Task inputs =>

-- -- --

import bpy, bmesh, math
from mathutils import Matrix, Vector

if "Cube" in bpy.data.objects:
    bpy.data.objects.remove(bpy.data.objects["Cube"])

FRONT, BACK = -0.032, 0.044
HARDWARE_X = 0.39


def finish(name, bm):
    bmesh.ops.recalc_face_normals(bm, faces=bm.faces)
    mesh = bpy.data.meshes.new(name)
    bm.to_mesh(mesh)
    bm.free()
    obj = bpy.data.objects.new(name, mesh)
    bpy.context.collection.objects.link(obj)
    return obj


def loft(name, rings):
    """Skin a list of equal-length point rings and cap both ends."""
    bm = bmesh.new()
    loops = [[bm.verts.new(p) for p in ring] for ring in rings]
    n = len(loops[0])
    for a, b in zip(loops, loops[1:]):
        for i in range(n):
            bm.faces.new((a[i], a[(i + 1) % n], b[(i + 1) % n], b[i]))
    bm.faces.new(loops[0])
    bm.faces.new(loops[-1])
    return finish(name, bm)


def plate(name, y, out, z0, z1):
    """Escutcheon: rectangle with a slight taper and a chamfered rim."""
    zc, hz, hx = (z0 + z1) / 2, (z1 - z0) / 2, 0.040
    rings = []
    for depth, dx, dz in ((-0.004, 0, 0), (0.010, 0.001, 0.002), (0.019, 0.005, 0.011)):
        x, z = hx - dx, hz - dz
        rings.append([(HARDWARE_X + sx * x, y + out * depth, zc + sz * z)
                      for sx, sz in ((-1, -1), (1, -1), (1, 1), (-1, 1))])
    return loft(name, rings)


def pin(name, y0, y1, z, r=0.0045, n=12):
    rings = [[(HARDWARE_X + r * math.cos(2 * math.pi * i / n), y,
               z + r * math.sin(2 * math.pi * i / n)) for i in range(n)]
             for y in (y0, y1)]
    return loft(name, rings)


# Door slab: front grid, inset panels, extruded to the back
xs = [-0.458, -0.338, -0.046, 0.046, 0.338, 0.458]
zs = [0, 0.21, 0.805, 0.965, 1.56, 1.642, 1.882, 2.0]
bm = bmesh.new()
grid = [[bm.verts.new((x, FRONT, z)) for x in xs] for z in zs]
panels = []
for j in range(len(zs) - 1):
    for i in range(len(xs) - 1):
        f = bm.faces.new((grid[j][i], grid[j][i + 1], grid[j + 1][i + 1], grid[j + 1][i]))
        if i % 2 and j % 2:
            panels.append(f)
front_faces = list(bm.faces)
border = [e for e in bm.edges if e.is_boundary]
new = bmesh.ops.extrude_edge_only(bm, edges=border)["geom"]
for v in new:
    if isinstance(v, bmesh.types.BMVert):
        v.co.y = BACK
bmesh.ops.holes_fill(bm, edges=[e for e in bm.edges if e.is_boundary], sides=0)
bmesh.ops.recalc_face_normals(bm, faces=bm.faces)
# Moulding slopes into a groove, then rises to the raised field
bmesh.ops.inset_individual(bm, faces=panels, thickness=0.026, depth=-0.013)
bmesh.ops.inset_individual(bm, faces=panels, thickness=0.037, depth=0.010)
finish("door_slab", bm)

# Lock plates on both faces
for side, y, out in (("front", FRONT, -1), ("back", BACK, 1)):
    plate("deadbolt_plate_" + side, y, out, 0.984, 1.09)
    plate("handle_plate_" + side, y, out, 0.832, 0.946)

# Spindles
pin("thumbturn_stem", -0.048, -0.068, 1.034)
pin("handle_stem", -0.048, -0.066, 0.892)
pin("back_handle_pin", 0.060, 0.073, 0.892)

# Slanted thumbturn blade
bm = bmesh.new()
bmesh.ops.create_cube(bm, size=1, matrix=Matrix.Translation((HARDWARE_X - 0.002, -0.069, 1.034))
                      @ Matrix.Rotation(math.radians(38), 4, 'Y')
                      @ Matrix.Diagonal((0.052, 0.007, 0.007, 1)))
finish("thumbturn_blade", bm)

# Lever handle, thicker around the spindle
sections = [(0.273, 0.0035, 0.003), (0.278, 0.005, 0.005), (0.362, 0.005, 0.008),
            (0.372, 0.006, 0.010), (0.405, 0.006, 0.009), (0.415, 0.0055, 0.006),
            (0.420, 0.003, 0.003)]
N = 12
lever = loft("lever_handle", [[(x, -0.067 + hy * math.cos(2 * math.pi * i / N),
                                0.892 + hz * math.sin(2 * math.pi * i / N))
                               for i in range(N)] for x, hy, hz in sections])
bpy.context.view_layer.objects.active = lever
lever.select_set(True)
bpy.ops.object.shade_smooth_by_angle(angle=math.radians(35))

-- -- --

Your assignment => A verbatim copy of all the entries above is requested.

Written answer =>
import bpy, bmesh, math
from mathutils import Matrix, Vector

if "Cube" in bpy.data.objects:
    bpy.data.objects.remove(bpy.data.objects["Cube"])

FRONT, BACK = -0.032, 0.044
HARDWARE_X = 0.39


def finish(name, bm):
    bmesh.ops.recalc_face_normals(bm, faces=bm.faces)
    mesh = bpy.data.meshes.new(name)
    bm.to_mesh(mesh)
    bm.free()
    obj = bpy.data.objects.new(name, mesh)
    bpy.context.collection.objects.link(obj)
    return obj


def loft(name, rings):
    """Skin a list of equal-length point rings and cap both ends."""
    bm = bmesh.new()
    loops = [[bm.verts.new(p) for p in ring] for ring in rings]
    n = len(loops[0])
    for a, b in zip(loops, loops[1:]):
        for i in range(n):
            bm.faces.new((a[i], a[(i + 1) % n], b[(i + 1) % n], b[i]))
    bm.faces.new(loops[0])
    bm.faces.new(loops[-1])
    return finish(name, bm)


def plate(name, y, out, z0, z1):
    """Escutcheon: rectangle with a slight taper and a chamfered rim."""
    zc, hz, hx = (z0 + z1) / 2, (z1 - z0) / 2, 0.040
    rings = []
    for depth, dx, dz in ((-0.004, 0, 0), (0.010, 0.001, 0.002), (0.019, 0.005, 0.011)):
        x, z = hx - dx, hz - dz
        rings.append([(HARDWARE_X + sx * x, y + out * depth, zc + sz * z)
                      for sx, sz in ((-1, -1), (1, -1), (1, 1), (-1, 1))])
    return loft(name, rings)


def pin(name, y0, y1, z, r=0.0045, n=12):
    rings = [[(HARDWARE_X + r * math.cos(2 * math.pi * i / n), y,
               z + r * math.sin(2 * math.pi * i / n)) for i in range(n)]
             for y in (y0, y1)]
    return loft(name, rings)


# Door slab: front grid, inset panels, extruded to the back
xs = [-0.458, -0.338, -0.046, 0.046, 0.338, 0.458]
zs = [0, 0.21, 0.805, 0.965, 1.56, 1.642, 1.882, 2.0]
bm = bmesh.new()
grid = [[bm.verts.new((x, FRONT, z)) for x in xs] for z in zs]
panels = []
for j in range(len(zs) - 1):
    for i in range(len(xs) - 1):
        f = bm.faces.new((grid[j][i], grid[j][i + 1], grid[j + 1][i + 1], grid[j + 1][i]))
        if i % 2 and j % 2:
            panels.append(f)
front_faces = list(bm.faces)
border = [e for e in bm.edges if e.is_boundary]
new = bmesh.ops.extrude_edge_only(bm, edges=border)["geom"]
for v in new:
    if isinstance(v, bmesh.types.BMVert):
        v.co.y = BACK
bmesh.ops.holes_fill(bm, edges=[e for e in bm.edges if e.is_boundary], sides=0)
bmesh.ops.recalc_face_normals(bm, faces=bm.faces)
# Moulding slopes into a groove, then rises to the raised field
bmesh.ops.inset_individual(bm, faces=panels, thickness=0.026, depth=-0.013)
bmesh.ops.inset_individual(bm, faces=panels, thickness=0.037, depth=0.010)
finish("door_slab", bm)

# Lock plates on both faces
for side, y, out in (("front", FRONT, -1), ("back", BACK, 1)):
    plate("deadbolt_plate_" + side, y, out, 0.984, 1.09)
    plate("handle_plate_" + side, y, out, 0.832, 0.946)

# Spindles
pin("thumbturn_stem", -0.048, -0.068, 1.034)
pin("handle_stem", -0.048, -0.066, 0.892)
pin("back_handle_pin", 0.060, 0.073, 0.892)

# Slanted thumbturn blade
bm = bmesh.new()
bmesh.ops.create_cube(bm, size=1, matrix=Matrix.Translation((HARDWARE_X - 0.002, -0.069, 1.034))
                      @ Matrix.Rotation(math.radians(38), 4, 'Y')
                      @ Matrix.Diagonal((0.052, 0.007, 0.007, 1)))
finish("thumbturn_blade", bm)

# Lever handle, thicker around the spindle
sections = [(0.273, 0.0035, 0.003), (0.278, 0.005, 0.005), (0.362, 0.005, 0.008),
            (0.372, 0.006, 0.010), (0.405, 0.006, 0.009), (0.415, 0.0055, 0.006),
            (0.420, 0.003, 0.003)]
N = 12
lever = loft("lever_handle", [[(x, -0.067 + hy * math.cos(2 * math.pi * i / N),
                                0.892 + hz * math.sin(2 * math.pi * i / N))
                               for i in range(N)] for x, hy, hz in sections])
bpy.context.view_layer.objects.active = lever
lever.select_set(True)
bpy.ops.object.shade_smooth_by_angle(angle=math.radians(35))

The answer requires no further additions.